▶ The data
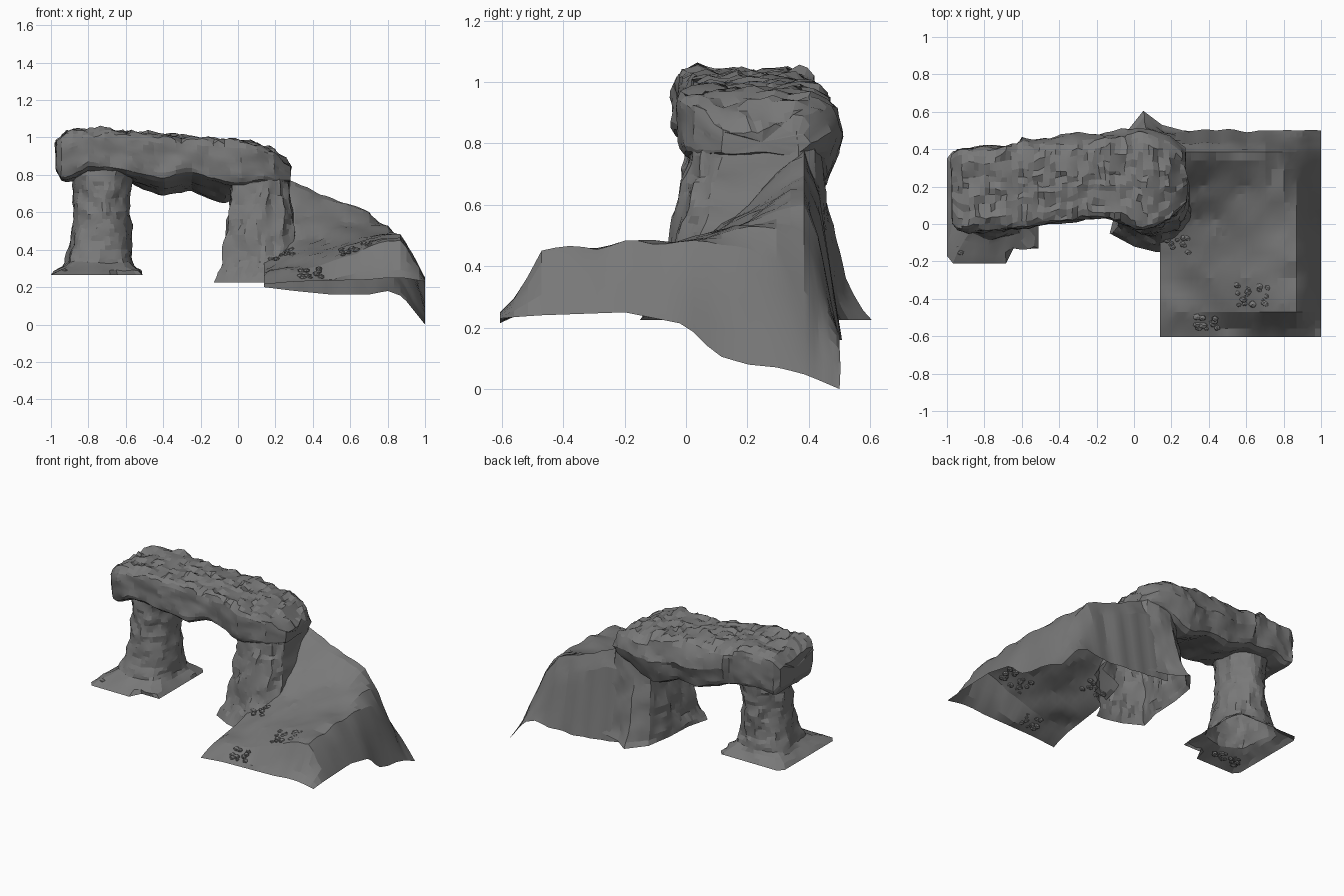
import bpy, bmesh, math, random
from mathutils import Vector, noise

if "Cube" in bpy.data.objects:
    bpy.data.objects.remove(bpy.data.objects["Cube"])

random.seed(4)
stone = bpy.data.materials.new("dark_stone")
stone.diffuse_color = (.19, .19, .19, 1)
stone.use_nodes = True
stone.node_tree.nodes["Principled BSDF"].inputs["Base Color"].default_value = stone.diffuse_color


def lerp_rows(rows, t):
    """Piecewise linear lookup: first number of each row is the key."""
    if t <= rows[0][0]:
        return rows[0][1:]
    for a, b in zip(rows, rows[1:]):
        if t <= b[0]:
            f = (t - a[0]) / (b[0] - a[0])
            return [p + (q - p) * f for p, q in zip(a[1:], b[1:])]
    return rows[-1][1:]


def rough(p, freq, amp):
    """Shift a point with two octaves of noise, kept inside the overall bounds."""
    n = noise.noise_vector(p * freq) + noise.noise_vector(p * freq * 2.7) * 0.5
    q = p + Vector((n.x * amp[0], n.y * amp[1], n.z * amp[2]))
    return Vector((max(-1, min(1, q.x)), max(-.605, min(.605, q.y)), max(0, q.z)))


def finish(name, bm, angle=14):
    bmesh.ops.recalc_face_normals(bm, faces=bm.faces[:])
    me = bpy.data.meshes.new(name)
    bm.to_mesh(me)
    bm.free()
    me.materials.append(stone)
    ob = bpy.data.objects.new(name, me)
    bpy.context.collection.objects.link(ob)
    bpy.ops.object.select_all(action='DESELECT')
    ob.select_set(True)
    bpy.context.view_layer.objects.active = ob
    bpy.ops.object.shade_smooth_by_angle(angle=math.radians(angle))
    return ob


def sheet(name, rows, closed=False, caps=False, keep=lambda c: True):
    """Skin a list of equally long point rows."""
    bm = bmesh.new()
    vs = [[bm.verts.new(p) for p in r] for r in rows]
    n = len(vs[0])
    for a, b in zip(vs, vs[1:]):
        for i in range(n if closed else n - 1):
            j = (i + 1) % n
            quad = (a[i], a[j], b[j], b[i])
            if keep(sum((v.co for v in quad), Vector()) / 4):
                bm.faces.new(quad)
    if caps:
        for r in (vs[0], vs[-1]):
            mid = bm.verts.new(sum((v.co for v in r), Vector()) / n)
            for i in range(n):
                bm.faces.new((r[i], r[(i + 1) % n], mid))
    bmesh.ops.delete(bm, geom=[v for v in bm.verts if not v.link_faces], context='VERTS')
    return finish(name, bm)


# Hillside heights: rows run front to back, columns left to right
XS = [.14, .3, .5, .7, .8, .88, 1]
HILL = [(-.605, .215, .23, .235, .24, .25, .25, .23), (-.55, .24, .25, .26, .29, .30, .30, .235),
        (-.48, .26, .29, .34, .41, .44, .45, .24), (-.2, .30, .36, .42, .46, .48, .48, .25),
        (.0, .36, .43, .46, .49, .49, .48, .21), (.1, .44, .52, .51, .51, .50, .47, .11),
        (.2, .56, .59, .56, .54, .52, .45, .08), (.3, .70, .70, .63, .58, .53, .40, .07),
        (.38, .82, .77, .69, .61, .48, .31, .05), (.43, .70, .64, .57, .48, .35, .22, .03),
        (.5, .20, .18, .16, .16, .18, .15, 0)]


def hill_z(x, y):
    return lerp_rows(list(zip(XS, lerp_rows(HILL, y))), x)[0]


ys = sorted({round(-.605 + .045 * j, 3) for j in range(23)} | {.40, .415, .43, .445, .46, .475, .49, .5})
rows = []
for y in ys:
    r = []
    for i in range(27):
        x = .14 + .86 * i / 26
        # folds running down the back wall
        fold = .02 * noise.noise(Vector((x * 9, 3, 0))) if y > .41 else 0
        amp = 0 if y in (ys[0], ys[-1]) or i in (0, 26) else .022
        q = rough(Vector((x, y, hill_z(x, y))), 6, (0, 0, amp))
        q.y = min(.605, q.y + fold)
        r.append(q)
    rows.append(r)
sheet("hillside", rows, keep=lambda c: not (c.x < .26 and .04 < c.y < .37))

# Stone beam: x, front y, back y, top z, front underside z, back underside z
BEAM = [(-.975, .02, .37, .98, .84, .82), (-.945, -.03, .40, 1.01, .78, .77),
        (-.9, -.045, .40, 1.035, .77, .76), (-.8, -.04, .41, 1.04, .83, .78),
        (-.6, -.02, .42, 1.03, .80, .76), (-.5, 0, .42, 1.02, .78, .71),
        (-.4, .01, .43, 1.015, .77, .67), (-.25, .03, .44, 1.0, .80, .70),
        (-.08, .01, .46, .985, .76, .63), (.02, -.02, .47, .975, .75, .68),
        (.12, -.01, .45, .965, .75, .72), (.2, .02, .42, .93, .75, .74), (.28, .12, .37, .85, .77, .77)]
rows = []
for i in range(44):
    x = -.975 + 1.255 * i / 43
    yf, yb, top, bf, bb = lerp_rows(BEAM, x)
    ring = []
    for k in range(44):
        a = math.tau * k / 44
        c, s = math.cos(a), math.sin(a)
        f = (abs(c) ** 7 + abs(s) ** 7) ** (-1 / 7)
        c, s = c * f, s * f
        u = (c + 1) / 2
        bot = bf + (bb - bf) * u
        p = Vector((x, yf + (yb - yf) * u, (top + bot) / 2 + (top - bot) / 2 * s))
        if c > 0:
            p.y += .04 * max(0, 1 - abs(s)) * (x > -.6)
        p = rough(p, 7, (.008, .022, .016))
        if s > .8:
            p = rough(p, 17, (.012, .018, .026))
        ring.append(p)
    rows.append(ring)
sheet("stone_beam", rows, closed=True, caps=True)

# Left pillar: z, centre y, half width x, half width y, squareness of the foot
PILLAR = [(.265, .09, .245, .30, 1), (.285, .10, .23, .27, .9), (.32, .12, .18, .215, .5),
          (.40, .14, .165, .185, .2), (.55, .15, .155, .17, 0), (.70, .16, .155, .17, 0),
          (.86, .17, .175, .18, 0)]
rows = []
for i in range(27):
    z = .265 + .595 * i / 26
    cy, rx, ry, sq = lerp_rows(PILLAR, z)
    ring = []
    for k in range(44):
        a = math.tau * k / 44
        c, s = math.cos(a), math.sin(a)
        f = 1 + sq * (1 / max(abs(c), abs(s)) - 1)
        p = Vector((-.735 + .02 * (z - .3) - .02 * sq + rx * c * f, cy + ry * s * f, z))
        # notch in the front right corner of the foot
        if sq > .4 and p.x > -.66 and p.y < -.13:
            p.y = -.13
        if sq < 1:
            n = noise.noise_vector(Vector((p.x * 9, p.y * 9, p.z * 4))) * .022
            p = rough(p + Vector((n.x, n.y, 0)), 16, (.014, .014, .01))
        ring.append(p)
    rows.append(ring)
sheet("left_pillar", rows, closed=True)

# Right pillar: shell from its foot outline to its top outline, open where the hill meets it
FOOT = [(.38, -.10), (.26, -.15), (.12, -.15), (0, -.12), (-.13, -.05), (-.09, .1),
        (-.08, .3), (-.05, .48), (.05, .605), (.15, .53), (.30, .49), (.42, .47)]
TOP = [(.25, .14), (.23, .06), (.16, .02), (.08, .02), (-.02, .05), (-.03, .15),
       (-.02, .28), (0, .38), (.08, .42), (.17, .43), (.24, .41), (.27, .36)]
foot = [(i,) + p for i, p in enumerate(FOOT + FOOT[:1])]
crown = [(i,) + p for i, p in enumerate(TOP + TOP[:1])]
rows = []
for i in range(23):
    t = i / 22
    ring = []
    for k in range(60):
        u = 12 * k / 60
        m = Vector(lerp_rows(foot, u)).lerp(Vector(lerp_rows(crown, u)), t ** .6)
        p = Vector((m.x, m.y, .225 + .615 * t))
        amp = .018 if u < 7 else .01
        if t > 0:
            p = rough(p, 8, (amp, amp, .01))
            if u < 6:
                p = rough(p, 20, (.01, .01, .01))
        ring.append(p)
    rows.append(ring)
sheet("right_pillar", rows, closed=True,
      keep=lambda c: not (c.x > .17 and c.y < .5 and c.z < hill_z(c.x, c.y) - .03))

# Clusters of small stones: centre x, centre y, spread x, spread y, count, ground height
CLUSTERS = [(.64, -.38, .09, .06, 22, None), (.39, -.53, .06, .035, 14, None),
            (.24, -.11, .07, .04, 14, None), (-.84, -.11, .10, .04, 16, .285)]
bm = bmesh.new()
for cx, cy, sx, sy, count, ground in CLUSTERS:
    for _ in range(count):
        x, y = cx + random.uniform(-sx, sx), cy + random.uniform(-sy, sy)
        z = hill_z(x, y) if ground is None else ground
        r = random.uniform(.01, .02)
        made = bmesh.ops.create_icosphere(bm, subdivisions=1, radius=r)["verts"]
        for v in made:
            v.co = Vector((v.co.x * random.uniform(.9, 1.4) + x, v.co.y + y, v.co.z * .8 + z))
finish("loose_stones", bm)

▶ What you will do
Write out each line above with the word "keep".

▶ Exercise output
def sheet(name, rows, closed=False, caps=False, keep=lambda c: True):
            if keep(sum((v.co for v in quad), Vector()) / 4):
sheet("hillside", rows, keep=lambda c: not (c.x < .26 and .04 < c.y < .37))
      keep=lambda c: not (c.x > .17 and c.y < .5 and c.z < hill_z(c.x, c.y) - .03))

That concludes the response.